Currently, unless a K-12 student elects to enroll in technology-focused schools or classes, exposure to engineering design and habits of mind is minimal. However, the Framework for K-12 Science Education, published by the National Research Council in 2011, includes engineering design as a new and major component of the science content to be taught by all K-12 teachers of science. This addition will likely require substantial teacher preparation in all the states that adopt the new standards that will be developed from the Framework. Engineering design will not be taught as just an elective to students who have prior interest in a career in engineering, but also as a habit of mind and a 21st century skill to all students in their regular classes.

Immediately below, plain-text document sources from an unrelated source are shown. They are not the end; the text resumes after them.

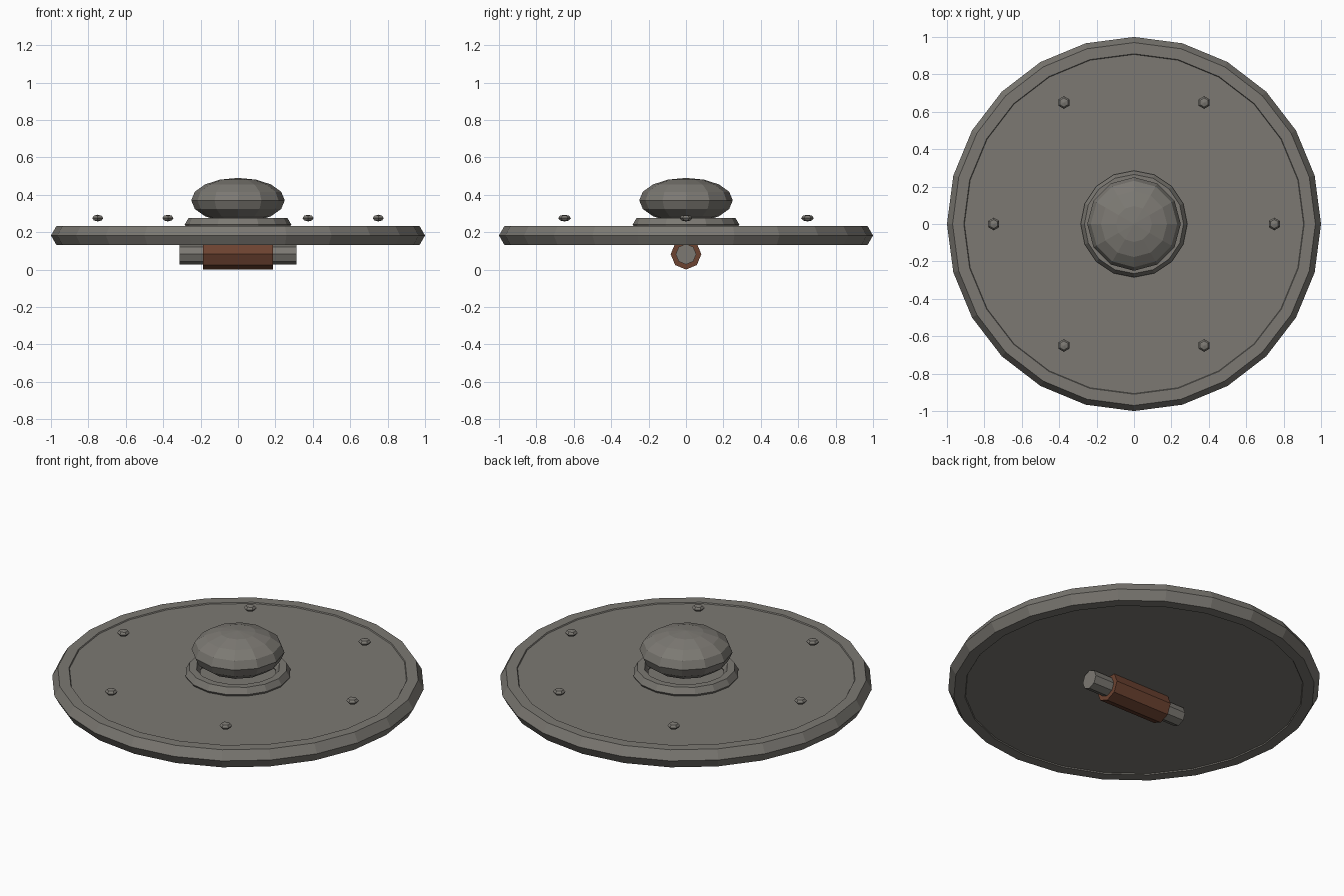
import bpy
from math import radians, cos, sin

if "Cube" in bpy.data.objects:
    bpy.data.objects.remove(bpy.data.objects["Cube"], do_unlink=True)


def material(name, rgb):
    mat = bpy.data.materials.new(name)
    mat.use_nodes = True
    mat.diffuse_color = (*rgb, 1)
    bsdf = next(n for n in mat.node_tree.nodes if n.type == "BSDF_PRINCIPLED")
    bsdf.inputs["Base Color"].default_value = (*rgb, 1)
    return mat


steel = material("dull_steel", (0.2, 0.19, 0.17))
leather = material("brown_leather", (0.15, 0.055, 0.03))


def finish(name, mat):
    obj = bpy.context.object
    obj.name = obj.data.name = name
    obj.data.materials.append(mat)
    bpy.ops.object.shade_flat()
    return obj


def cylinder(name, mat, sides, radius, length, z, rotation=(0, 0, 0)):
    bpy.ops.mesh.primitive_cylinder_add(vertices=sides, radius=radius, depth=length,
                                        location=(0, 0, z), rotation=rotation)
    return finish(name, mat)


def ring(name, mat, sides, major, minor, z):
    bpy.ops.mesh.primitive_torus_add(major_segments=sides, minor_segments=6,
                                     major_radius=major, minor_radius=minor,
                                     location=(0, 0, z))
    return finish(name, mat)


def dome(name, mat, sides, rings, radius, half_height, location):
    bpy.ops.mesh.primitive_uv_sphere_add(segments=sides, ring_count=rings,
                                         radius=radius, location=location)
    bpy.context.object.scale.z = half_height / radius
    return finish(name, mat)


# Round body and its raised rim
cylinder("shield_disc", steel, 24, 0.94, 0.092, 0.182)
ring("shield_rim", steel, 24, 0.94, 0.06, 0.182)

# Central boss sitting over a collar
ring("boss_collar", steel, 16, 0.245, 0.04, 0.24)
dome("boss", steel, 12, 8, 0.25, 0.12, (0, 0, 0.37))

# Six rivets in a circle
for i in range(6):
    a = radians(60 * i)
    dome(f"rivet_{i + 1}", steel, 6, 4, 0.034, 0.018,
         (0.75 * cos(a), 0.75 * sin(a), 0.275))

# Grip bar and leather wrap on the underside
along_x = (0, radians(90), 0)
cylinder("grip_bar", steel, 8, 0.055, 0.625, 0.082, along_x)
cylinder("grip_wrap", leather, 8, 0.082, 0.375, 0.082, along_x)
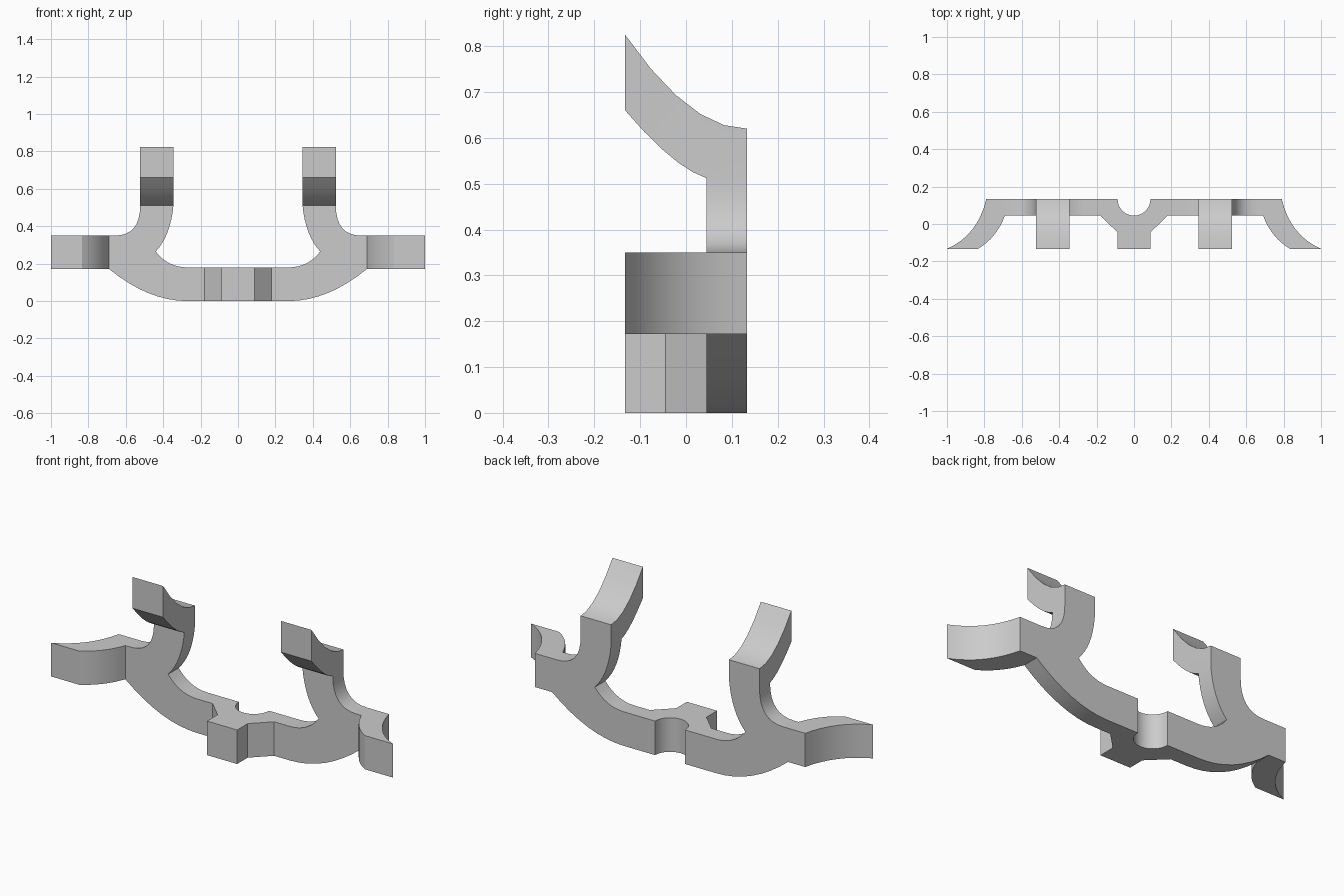
import bpy
import bmesh
from math import radians, sin, cos, pi
from mathutils import Vector

if "Cube" in bpy.data.objects:
    bpy.data.objects.remove(bpy.data.objects["Cube"], do_unlink=True)

# Shared dimensions
FRONT, FACE, BACK = -0.133, 0.045, 0.133      # depth: arm tips, plate front, plate back
HUB, SHOULDER = 0.18, 0.69                    # x of the joints between parts
PRONG_IN, PRONG_OUT, PRONG_Z = 0.345, 0.523, 0.512
ARM_LOW, ARM_HIGH = 0.172, 0.35
BAR_TOP = 0.18


def curve(a, ctrl, b, steps=8):
    """Points on a quadratic curve from a to b."""
    pts = []
    for i in range(steps + 1):
        t = i / steps
        pts.append(tuple((1 - t) ** 2 * p + 2 * t * (1 - t) * c + t * t * q
                         for p, c, q in zip(a, ctrl, b)))
    return pts


def at_joint(p, q):
    """True where a side meets the neighbouring part and must stay open."""
    def both(axis, value):
        return abs(p[axis] - value) < 1e-5 and abs(q[axis] - value) < 1e-5
    return any(both(0, x) for x in (0, HUB, SHOULDER)) or both(2, PRONG_Z)


def extrude_profile(bm, points, axis, start, end):
    """Extrude a 2D profile along an axis, leaving the joints open."""
    def place(p, depth):
        v = list(p)
        v.insert(axis, depth)
        return Vector(v)
    near = [bm.verts.new(place(p, start)) for p in points]
    far = [bm.verts.new(place(p, end)) for p in points]
    bm.faces.new(near)
    bm.faces.new(far)
    for i in range(len(points)):
        j = (i + 1) % len(points)
        if not at_joint(near[i].co, near[j].co):
            bm.faces.new((near[i], near[j], far[j], far[i]))


bm = bmesh.new()

# Curved back plate with upright prong
plate = [(HUB, 0)]
plate += curve((0.27, 0), (0.48, 0), (SHOULDER, ARM_LOW))
plate += [(SHOULDER, ARM_HIGH)]
plate += curve((0.66, ARM_HIGH), (PRONG_OUT, ARM_HIGH), (PRONG_OUT, PRONG_Z))
plate += curve((PRONG_IN, PRONG_Z), (0.36, 0.35), (0.44, 0.265))
plate += curve((0.44, 0.265), (0.375, BAR_TOP), (0.27, BAR_TOP))[1:]
plate += [(HUB, BAR_TOP)]
extrude_profile(bm, plate, 1, FACE, BACK)

# Side arm sweeping forward and outward
arm = [(SHOULDER, BACK)]
arm += curve((0.79, BACK), (0.835, -0.06), (1, FRONT))
arm += curve((0.835, FRONT), (0.735, -0.075), (SHOULDER, FACE))
extrude_profile(bm, arm, 2, ARM_LOW, ARM_HIGH)

# Hook sweeping forward and upward from the prong
hook = [(BACK, PRONG_Z)]
hook += curve((BACK, 0.62), (0.01, 0.618), (FRONT, 0.825), 5)
hook += curve((FRONT, 0.66), (-0.026, 0.534), (FACE, PRONG_Z), 5)
extrude_profile(bm, hook, 0, PRONG_IN, PRONG_OUT)

# Centre lug with a round notch at the back
r = BACK - FACE
lug = [(HUB, BACK), (HUB, FACE), (r, -FACE), (r, FRONT), (0, FRONT)]
lug += [(r * sin(i * pi / 16), BACK - r * cos(i * pi / 16)) for i in range(9)]
extrude_profile(bm, lug, 2, 0, BAR_TOP)

bmesh.ops.remove_doubles(bm, verts=bm.verts, dist=0.0005)
bmesh.ops.recalc_face_normals(bm, faces=bm.faces)
mesh = bpy.data.meshes.new("bracket")
bm.to_mesh(mesh)
bm.free()
bracket = bpy.data.objects.new("bracket", mesh)
bpy.context.collection.objects.link(bracket)

# Grey finish
grey = bpy.data.materials.new("plain grey")
grey.use_nodes = True
colour = (0.6, 0.6, 0.6, 1)
grey.diffuse_color = colour
grey.node_tree.nodes["Principled BSDF"].inputs["Base Color"].default_value = colour
mesh.materials.append(grey)

# Mirror the half and smooth the curved sides
mirror = bracket.modifiers.new("mirror", "MIRROR")
mirror.use_clip = True
bpy.ops.object.select_all(action="DESELECT")
bracket.select_set(True)
bpy.context.view_layer.objects.active = bracket
bpy.ops.object.shade_smooth_by_angle(angle=radians(30))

In this case study, one middle school science teacher taught an engineering design-based curriculum to two different classes of 8th grade students: a high-track and a low-track. The low-track class contained a substantial number of students with learning disabilities. Given the freedom to differentiate her teaching based on the needs of her students, the teacher provided a disparate learning environment for her lower-tracked students, and disparate learning outcomes were evident. This study is designed to begin the discussion about equity in engineering education at the K-12 level. Engineering design-based science instruction can level the playing field for students with learning differences if teachers are prepared for the challenge.
Schnittka, C. G.
Engineering Education in the Science Classroom: A Case Study of One Teacher’s Disparate Approach with Ability-Tracked Classrooms.
Journal of Pre-College Engineering Education Research (J-PEER), 2(1), Article 5.